5. Stay in touch
Reach out to your customers on a regular basis to simply ask how they are doing. You may not see them as often as you’d like, so it’s important to make sure they remember you. This isn’t a time to push sales, but to simply let them know you care. Even so, sometimes just hearing from you will prompt them to make a new purchase.
Also, always respond to inquiries from existing clients in a timely manner. Communicating quickly and often lets clients know they matter to you.
6. Offer incentives
Offering a rewards program, like a discount for long-term contracts or after a certain number of referrals, will encourage customers to keep coming back to you. When people perceive they’re getting a deal or a freebie, they’re more likely to remain loyal.
Yes, there’s a cost associated with this method. But it’s so much more cost efficient to keep a client than find a new one that the return on your investment will quickly pay off.
7. Provide a guarantee
Similar to rewards, guarantees are powerful tools for keeping customers for the long haul. They tell customers you do quality work or sell top-notch products, and that you’ll stand by what you offer. It makes you seem trustworthy, reliable, and caring. When someone knows what they purchase is guaranteed, they’re more inclined to stay loyal even if there are a few problems along the way.
8. Offer amazing service
Perhaps most important to keeping existing customers is after-sale support.
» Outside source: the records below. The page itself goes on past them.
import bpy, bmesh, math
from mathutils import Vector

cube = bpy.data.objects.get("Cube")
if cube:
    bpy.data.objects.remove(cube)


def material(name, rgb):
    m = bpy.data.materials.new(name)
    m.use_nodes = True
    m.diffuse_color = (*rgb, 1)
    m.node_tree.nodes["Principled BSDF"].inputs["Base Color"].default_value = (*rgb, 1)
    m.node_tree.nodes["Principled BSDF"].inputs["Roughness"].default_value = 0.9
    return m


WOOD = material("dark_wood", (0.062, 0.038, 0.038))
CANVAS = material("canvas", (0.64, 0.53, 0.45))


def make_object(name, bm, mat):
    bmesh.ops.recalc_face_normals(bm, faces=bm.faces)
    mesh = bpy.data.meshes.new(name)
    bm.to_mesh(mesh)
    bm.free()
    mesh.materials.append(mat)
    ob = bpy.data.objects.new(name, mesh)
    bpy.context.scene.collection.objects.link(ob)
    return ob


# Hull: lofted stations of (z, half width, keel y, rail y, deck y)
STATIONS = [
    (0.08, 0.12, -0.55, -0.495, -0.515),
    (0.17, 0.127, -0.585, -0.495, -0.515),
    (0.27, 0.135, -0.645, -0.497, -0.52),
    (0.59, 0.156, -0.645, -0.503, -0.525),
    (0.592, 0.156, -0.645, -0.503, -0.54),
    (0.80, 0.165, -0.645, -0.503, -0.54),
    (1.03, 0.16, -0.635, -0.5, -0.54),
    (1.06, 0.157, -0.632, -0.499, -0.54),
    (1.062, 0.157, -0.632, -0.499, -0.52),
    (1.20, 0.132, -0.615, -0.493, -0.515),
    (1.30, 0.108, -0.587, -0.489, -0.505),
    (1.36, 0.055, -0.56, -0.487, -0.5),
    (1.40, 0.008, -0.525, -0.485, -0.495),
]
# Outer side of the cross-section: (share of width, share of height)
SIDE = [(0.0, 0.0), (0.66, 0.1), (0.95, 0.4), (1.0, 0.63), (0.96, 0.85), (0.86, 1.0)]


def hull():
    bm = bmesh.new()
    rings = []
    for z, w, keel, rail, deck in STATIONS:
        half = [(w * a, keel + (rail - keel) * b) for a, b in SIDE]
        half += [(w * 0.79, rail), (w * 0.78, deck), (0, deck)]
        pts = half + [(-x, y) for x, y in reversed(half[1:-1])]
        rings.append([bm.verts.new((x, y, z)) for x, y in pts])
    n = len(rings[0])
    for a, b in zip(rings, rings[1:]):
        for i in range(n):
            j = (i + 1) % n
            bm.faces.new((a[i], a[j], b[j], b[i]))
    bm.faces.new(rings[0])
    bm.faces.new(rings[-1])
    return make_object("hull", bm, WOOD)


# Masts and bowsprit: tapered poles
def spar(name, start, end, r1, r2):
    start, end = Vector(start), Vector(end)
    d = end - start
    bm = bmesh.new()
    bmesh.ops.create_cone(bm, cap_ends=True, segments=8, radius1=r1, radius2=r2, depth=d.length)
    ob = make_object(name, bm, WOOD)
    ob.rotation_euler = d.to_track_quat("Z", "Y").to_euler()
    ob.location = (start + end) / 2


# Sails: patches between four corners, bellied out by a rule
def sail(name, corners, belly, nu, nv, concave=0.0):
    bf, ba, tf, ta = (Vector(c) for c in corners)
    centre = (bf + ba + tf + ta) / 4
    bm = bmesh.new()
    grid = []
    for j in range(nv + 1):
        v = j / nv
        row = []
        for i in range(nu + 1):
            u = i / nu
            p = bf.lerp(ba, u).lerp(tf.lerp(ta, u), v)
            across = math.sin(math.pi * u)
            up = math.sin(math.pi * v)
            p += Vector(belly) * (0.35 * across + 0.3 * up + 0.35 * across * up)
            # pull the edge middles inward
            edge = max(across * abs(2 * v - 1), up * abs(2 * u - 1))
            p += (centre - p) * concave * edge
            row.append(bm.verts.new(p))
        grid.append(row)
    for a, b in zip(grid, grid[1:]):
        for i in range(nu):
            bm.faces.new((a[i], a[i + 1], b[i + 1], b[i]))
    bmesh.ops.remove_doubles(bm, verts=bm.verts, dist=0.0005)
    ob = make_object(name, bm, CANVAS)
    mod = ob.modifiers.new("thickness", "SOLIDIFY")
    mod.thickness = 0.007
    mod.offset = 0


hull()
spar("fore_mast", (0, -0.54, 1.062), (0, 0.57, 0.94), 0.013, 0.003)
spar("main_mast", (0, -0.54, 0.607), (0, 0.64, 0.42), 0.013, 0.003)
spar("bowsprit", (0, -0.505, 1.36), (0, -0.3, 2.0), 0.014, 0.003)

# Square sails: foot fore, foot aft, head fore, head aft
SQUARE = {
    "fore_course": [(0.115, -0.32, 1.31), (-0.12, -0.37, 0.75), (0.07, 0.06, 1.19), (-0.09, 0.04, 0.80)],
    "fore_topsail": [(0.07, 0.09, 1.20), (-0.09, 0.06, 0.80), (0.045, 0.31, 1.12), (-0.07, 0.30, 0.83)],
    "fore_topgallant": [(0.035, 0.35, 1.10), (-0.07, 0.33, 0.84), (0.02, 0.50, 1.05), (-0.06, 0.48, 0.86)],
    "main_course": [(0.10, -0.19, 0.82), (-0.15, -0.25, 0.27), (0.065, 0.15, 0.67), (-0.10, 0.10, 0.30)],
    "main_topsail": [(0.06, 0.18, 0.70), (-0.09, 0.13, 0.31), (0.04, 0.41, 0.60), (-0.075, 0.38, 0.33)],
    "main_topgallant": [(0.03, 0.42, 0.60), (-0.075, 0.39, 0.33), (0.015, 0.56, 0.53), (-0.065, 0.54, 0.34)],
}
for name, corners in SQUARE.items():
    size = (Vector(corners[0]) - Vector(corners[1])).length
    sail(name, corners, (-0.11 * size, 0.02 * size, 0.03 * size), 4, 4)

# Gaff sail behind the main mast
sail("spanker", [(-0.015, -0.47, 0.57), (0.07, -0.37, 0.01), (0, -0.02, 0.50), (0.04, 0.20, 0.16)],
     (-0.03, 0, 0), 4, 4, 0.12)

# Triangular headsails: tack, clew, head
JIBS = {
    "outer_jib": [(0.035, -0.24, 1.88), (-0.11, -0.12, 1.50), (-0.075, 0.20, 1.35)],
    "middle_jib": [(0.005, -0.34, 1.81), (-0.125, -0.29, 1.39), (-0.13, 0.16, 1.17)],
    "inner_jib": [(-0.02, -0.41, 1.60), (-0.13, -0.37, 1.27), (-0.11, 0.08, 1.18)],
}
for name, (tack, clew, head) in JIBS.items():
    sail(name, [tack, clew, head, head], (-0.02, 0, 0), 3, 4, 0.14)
How a customer is treated after buying is one of the biggest influences on their future purchases, particularly for service-based businesses. If they are ignored or treated poorly, they will be more inclined to find a new provider with better service.
Think of ways to wow your clients after they sign on the dotted line. Can you provide training? Give unexpected discounts? Offer equipment maintenance? Make your customer service (both before and after the sale) memorable and something that sets you apart from the competition.
9. Be a true partner
Be more than a service or product provider. Serve as a true consultant for your customer. Always be thinking of ways that you can help them grow or improve their business, whether that’s by saving them money by consolidating products or improving their public image by switching to environmentally friendly products.
When a customer knows you have their best interest at heart, they will be more inclined to take action when you recommend a new product or service. This is even more true if you can show them specifics on how these additional items will solve a problem or in some way have a positive effect on their business.
10. Think long term
No matter what strategies you use, never make it all about sales, sales, sales. Don’t treat a customer like just he’s just another buyer and don’t give him the impression you only care about his checkbook. Get to know your customers on a personal level and show them you really care about them and their businesses.
Look at the lifetime value of long-term customers, not just the one-time transactional value. When you show you’re committed to them, they will return the favor.